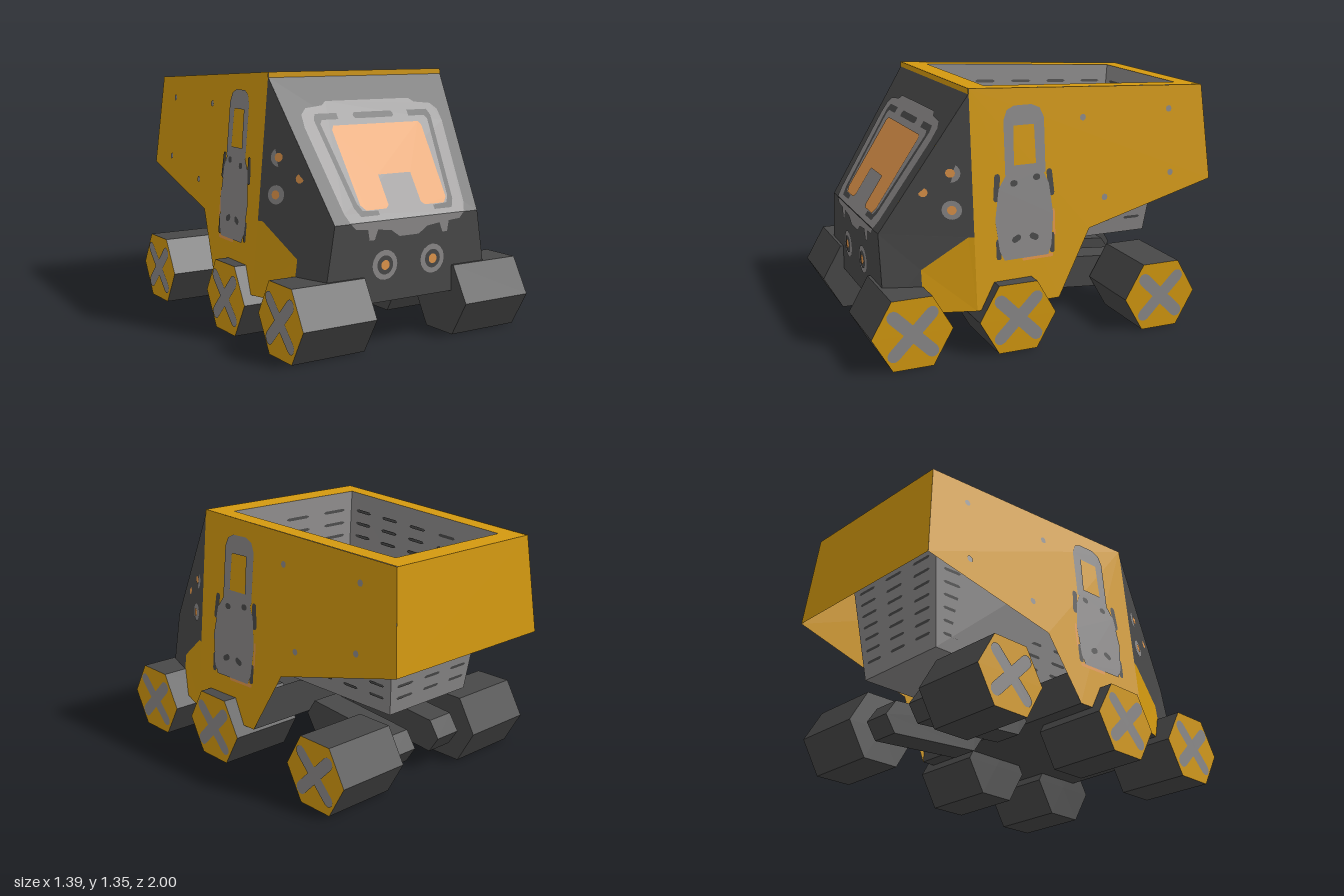
import * as THREE from 'three';

const mat = (name, color) => new THREE.MeshStandardMaterial({ name, color, flatShading: true, side: THREE.DoubleSide });

export function createModel() {
  const yellow = mat('yellow paint', 0xd2980f), dark = mat('dark metal', 0x484848);
  const gray = mat('gray metal', 0x8a8888), orange = mat('orange glass', 0xe0954a);
  const model = new THREE.Group();
  model.name = 'miningTruck';

  // A surface maps flat (u, v) to a point; out is its outward direction.
  const surface = (out, at) => ({ out: new THREE.Vector3(...out).normalize(), at });

  // Flat panel or painted detail: outlines laid on a surface, lifted by off.
  function plate(name, material, outlines, surf, off = 0, holes = []) {
    const toV = (pts) => pts.map(([u, v]) => new THREE.Vector2(u, v));
    const shapes = outlines.map((o) => new THREE.Shape(toV(o)));
    holes.forEach((h) => shapes[0].holes.push(new THREE.Path(toV(h))));
    const geo = new THREE.ShapeGeometry(shapes);
    const pos = geo.attributes.position, p = new THREE.Vector3();
    for (let i = 0; i < pos.count; i++) {
      p.set(...surf.at(pos.getX(i), pos.getY(i))).addScaledVector(surf.out, off);
      pos.setXYZ(i, p.x, p.y, p.z);
    }
    geo.computeVertexNormals();
    const n = new THREE.Vector3().fromBufferAttribute(geo.attributes.normal, 0);
    if (n.dot(surf.out) < 0) {
      geo.index.array.reverse();
      geo.computeVertexNormals();
    }
    const mesh = new THREE.Mesh(geo, material);
    mesh.name = name;
    model.add(mesh);
    return mesh;
  }

  // Outline helpers
  const disc = (cx, cy, r, n = 16) => Array.from({ length: n }, (_, i) =>
    [cx + r * Math.cos(i / n * Math.PI * 2), cy + r * Math.sin(i / n * Math.PI * 2)]);
  const bar = (x0, y0, x1, y1, w) => {
    const a = Math.atan2(y1 - y0, x1 - x0), pts = [];
    for (let i = 0; i < 12; i++) {
      const t = a - Math.PI / 2 + (i < 6 ? i : i - 1) * Math.PI / 5;
      pts.push([(i < 6 ? x1 : x0) + w * Math.cos(t), (i < 6 ? y1 : y0) + w * Math.sin(t)]);
    }
    return pts;
  };
  const mirrored = (pts) => [...pts, ...pts.slice().reverse().map(([x, y]) => [-x, y])];
  const flip = (pts) => pts.map(([x, y]) => [-x, y]);

  // Body surfaces
  const sideX = (z, y) => 0.54 + (1.35 - y) * 0.089 + (z - 0.43) * 0.045;
  const cabX = (z, y) => {
    const t = (z - 0.43) / 0.45, front = 0.44 + (0.635 - y) * 0.165;
    return sideX(0.43, y) * (1 - t) + front * t;
  };
  const slope = surface([0, 0.45, 0.69], (x, y) => [x, y, 0.43 + (1.325 - y) * 0.45 / 0.69]);
  const nose = surface([0, 0, 1], (x, y) => [x, y, 0.88]);
  const top = surface([0, 1, 0], (x, z) => [x, 1.328 + 0.051 * z, z]);
  const rear = surface([0, 0, -1], (x, y) => [x, y, -0.95 - (1.28 - y) * 0.05 / 0.52]);

  // Yellow shell: rim, rear panel and front lip
  plate('rim', yellow, [mirrored([[0.54, 0.43], [0.478, -0.95]])], top, 0,
    [mirrored([[0.44, 0.31], [0.38, -0.84]])]);
  plate('rearPanel', yellow, [mirrored([[0.484, 1.28], [0.528, 0.76]])], rear);
  plate('frontLip', yellow, [mirrored([[0.54, 1.35], [0.542, 1.322]])],
    surface([0, 0, 1], (x, y) => [x, y, 0.432]));

  // Dark cab front and underside
  plate('cabSlope', dark, [mirrored([[0.542, 1.325], [0.44, 0.635]])], slope);
  plate('cabNose', dark, [mirrored([[0.44, 0.635], [0.507, 0.23]])], nose);
  plate('underside', dark, [mirrored([[0.507, 0.88], [0.639, 0.43], [0.618, -0.04]])],
    surface([0, -1, 0], (x, z) => [x, 0.23, z]));
  plate('undersideBack', dark, [mirrored([[0.618, 0.23], [0.6, 0.43]])],
    surface([0, 0, -1], (x, y) => [x, y, -0.04]));

  for (const s of [1, -1]) {
    const tag = s > 0 ? 'left' : 'right';
    const side = surface([s, 0.09, 0], (z, y) => [s * sideX(z, y), y, z]);
    const cab = surface([s, 0.1, 0.3], (z, y) => [s * cabX(z, y), y, z]);
    plate(tag + 'ShellSide', yellow, [[[0.43, 1.35], [-0.95, 1.28], [-1, 0.76], [-0.23, 0.575],
      [-0.04, 0.23], [0.43, 0.23]]], side);
    plate(tag + 'CabSide', dark, [[[0.43, 1.325], [0.88, 0.635], [0.88, 0.23], [0.69, 0.23],
      [0.69, 0.45], [0.46, 0.61], [0.43, 0.61]]], cab);
    plate(tag + 'Skirt', yellow, [[[0.43, 0.61], [0.46, 0.61], [0.69, 0.45], [0.69, 0.23], [0.43, 0.23]]], cab);

    // Hatch with handle loop
    plate(tag + 'HatchTrim', orange, [bar(0.0, 0.465, 0.16, 0.465, 0.01), bar(-0.02, 0.57, -0.02, 0.7, 0.006)], side, 0.003);
    plate(tag + 'HatchEdges', dark, [bar(0.3, 0.49, 0.3, 0.57, 0.014), bar(-0.005, 0.49, -0.005, 0.57, 0.014),
      bar(0.305, 0.79, 0.295, 0.9, 0.016), bar(-0.01, 0.79, 0.0, 0.9, 0.016), bar(0.07, 0.92, 0.22, 0.92, 0.012)], side, 0.004);
    plate(tag + 'Hatch', gray, [[[0.27, 0.47], [0.02, 0.47], [0, 0.52], [-0.015, 0.68], [0.005, 0.84],
      [0.04, 0.915], [0.24, 0.915], [0.29, 0.84], [0.315, 0.68], [0.295, 0.52]]], side, 0.006);
    plate(tag + 'HatchLoop', gray, [[[0.25, 0.9], [0.25, 1.18], [0.23, 1.23], [0.19, 1.25], [0.09, 1.25],
      [0.045, 1.23], [0.022, 1.18], [0.022, 0.9]]], side, 0.005,
      [[[0.2, 0.95], [0.195, 1.15], [0.08, 1.15], [0.075, 0.95]]]);
    plate(tag + 'HatchMarks', dark, [bar(0.19, 0.58, 0.21, 0.57, 0.016), bar(0.09, 0.57, 0.11, 0.58, 0.016),
      bar(0.2, 0.86, 0.21, 0.86, 0.016), bar(0.07, 0.88, 0.08, 0.88, 0.016)], side, 0.008);
    plate(tag + 'Rivets', gray, [[-0.205, 1.16], [-0.735, 1.165], [-0.74, 0.82], [-0.325, 0.73]]
      .map(([z, y]) => disc(z, y, 0.018, 8)), side, 0.004);

    // Cab side lamps
    const lamps = [[0.53, 0.935], [0.66, 0.84], [0.53, 0.75]];
    plate(tag + 'SideLampRims', gray, lamps.map(([z, y]) => disc(z, y, 0.048)), cab, 0.004);
    plate(tag + 'SideLamps', orange, lamps.map(([z, y]) => disc(z, y, 0.023, 10)), cab, 0.008);
  }

  // Windscreen frame, groove and glass
  plate('windscreenFrame', gray, [mirrored([[0.26, 1.2], [0.29, 1.18], [0.39, 1.17], [0.425, 1.14], [0.43, 1.08],
    [0.37, 0.68], [0.35, 0.637]])], slope, 0.003);
  plate('windscreenFrameLip', gray, [mirrored([[0.35, 0.637], [0.32, 0.605], [0.25, 0.6], [0.24, 0.545], [0.21, 0.545],
    [0.19, 0.595], [0.11, 0.585], [0.06, 0.55]])], nose, 0.003);
  const groove = [[0.22, 1.14], [0.35, 1.14], [0.365, 1.11], [0.305, 0.7], [0.28, 0.66], [0.17, 0.66],
    [0.17, 0.68], [0.26, 0.685], [0.28, 0.72], [0.335, 1.09], [0.32, 1.11], [0.22, 1.11]];
  plate('windscreenGroove', dark, [groove, flip(groove), bar(-0.11, 1.125, 0.11, 1.125, 0.015)], slope, 0.005);
  plate('windscreen', orange, [mirrored([[0.1, 0.84], [0.1, 0.7], [0.12, 0.685], [0.24, 0.685], [0.265, 0.71],
    [0.28, 1.06], [0.265, 1.08]])], slope, 0.007);

  // Headlights
  [['headlightRims', gray, 0.075, 0.003], ['headlightRings', dark, 0.048, 0.005], ['headlights', orange, 0.025, 0.007]]
    .forEach(([name, m, r, off]) => plate(name, m, [disc(0.147, 0.415, r), disc(-0.147, 0.415, r)], nose, off));

  // Hopper: floor and four sloping slotted walls
  plate('hopperFloor', gray, [mirrored([[0.285, 0.2], [0.285, -0.73]])],
    surface([0, 1, 0], (x, z) => [x, 0.43, z]));
  const rimPts = [[0.44, 0.31], [0.38, -0.84], [-0.38, -0.84], [-0.44, 0.31]];
  const floorPts = [[0.285, 0.2], [0.285, -0.73], [-0.285, -0.73], [-0.285, 0.2]];
  const inward = [[-1, 0.15, 0], [0, 0.12, 1], [1, 0.15, 0], [0, 0.12, -1]];
  const mix = THREE.MathUtils.lerp;
  for (let i = 0; i < 4; i++) {
    const j = (i + 1) % 4;
    const wall = surface(inward[i], (u, v) => {
      const [tx, tz] = [0, 1].map((k) => mix(rimPts[i][k], rimPts[j][k], u));
      const [bx, bz] = [0, 1].map((k) => mix(floorPts[i][k], floorPts[j][k], u));
      return [mix(bx, tx, v), mix(0.43, 1.328 + 0.051 * tz, v), mix(bz, tz, v)];
    });
    plate('hopperWall', gray, [[[0, 0], [1, 0], [1, 1], [0, 1]]], wall);
    const slots = [], cols = i % 2 ? 3 : 5, half = i % 2 ? 0.1 : 0.055;
    for (let r = 0; r < 11; r++) {
      for (let c = 0; c < cols; c++) {
        const u = (c + 0.5) / cols, v = 0.1 + r * 0.079;
        slots.push([[u - half, v], [u - half * 0.8, v - 0.009], [u + half * 0.8, v - 0.009],
          [u + half, v], [u + half * 0.8, v + 0.009], [u - half * 0.8, v + 0.009]]);
      }
    }
    plate('hopperSlotsInside', dark, slots, wall, 0.004);
    plate('hopperSlotsOutside', dark, slots, wall, -0.004);
  }

  // Six hexagonal wheels with crossed hub marks, and the rear beams
  const cross = [bar(-0.1, -0.1, 0.1, 0.1, 0.034), bar(-0.1, 0.1, 0.1, -0.1, 0.034)];
  const beamShape = new THREE.Shape([[0.06, 0.23], [0.12, 0.32], [0.67, 0.275], [0.73, 0.185], [0.67, 0.095], [0.12, 0.14]]
    .map(([a, b]) => new THREE.Vector2(a, b)));
  for (const s of [1, -1]) {
    for (const z of [0.79, 0.225, -0.61]) {
      const geo = new THREE.CylinderGeometry(0.211, 0.211, 0.415, 6).rotateZ(-s * Math.PI / 2);
      const wheel = new THREE.Mesh(geo, [dark, yellow, dark]);
      wheel.name = 'wheel';
      wheel.position.set(s * 0.4825, 0.183, z);
      model.add(wheel);
      plate('hubCross', gray, cross, surface([s, 0, 0], (u, v) => [s * 0.69, 0.183 + v, z + u]), 0.004);
    }
    const beam = new THREE.Mesh(new THREE.ExtrudeGeometry(beamShape, { depth: 0.16, bevelEnabled: false })
      .translate(0, 0, -0.08).rotateY(Math.PI / 2), dark);
    beam.name = 'rearBeam';
    beam.position.x = s * 0.17;
    model.add(beam);
  }
  return model;
}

****************

## [Task goal]
Return only the stretch of the material above from the line holding "const t = a" through the line holding "const sideX = (z, y)", copied exactly.

## [Response]
      const t = a - Math.PI / 2 + (i < 6 ? i : i - 1) * Math.PI / 5;
      pts.push([(i < 6 ? x1 : x0) + w * Math.cos(t), (i < 6 ? y1 : y0) + w * Math.sin(t)]);
    }
    return pts;
  };
  const mirrored = (pts) => [...pts, ...pts.slice().reverse().map(([x, y]) => [-x, y])];
  const flip = (pts) => pts.map(([x, y]) => [-x, y]);

  // Body surfaces
  const sideX = (z, y) => 0.54 + (1.35 - y) * 0.089 + (z - 0.43) * 0.045;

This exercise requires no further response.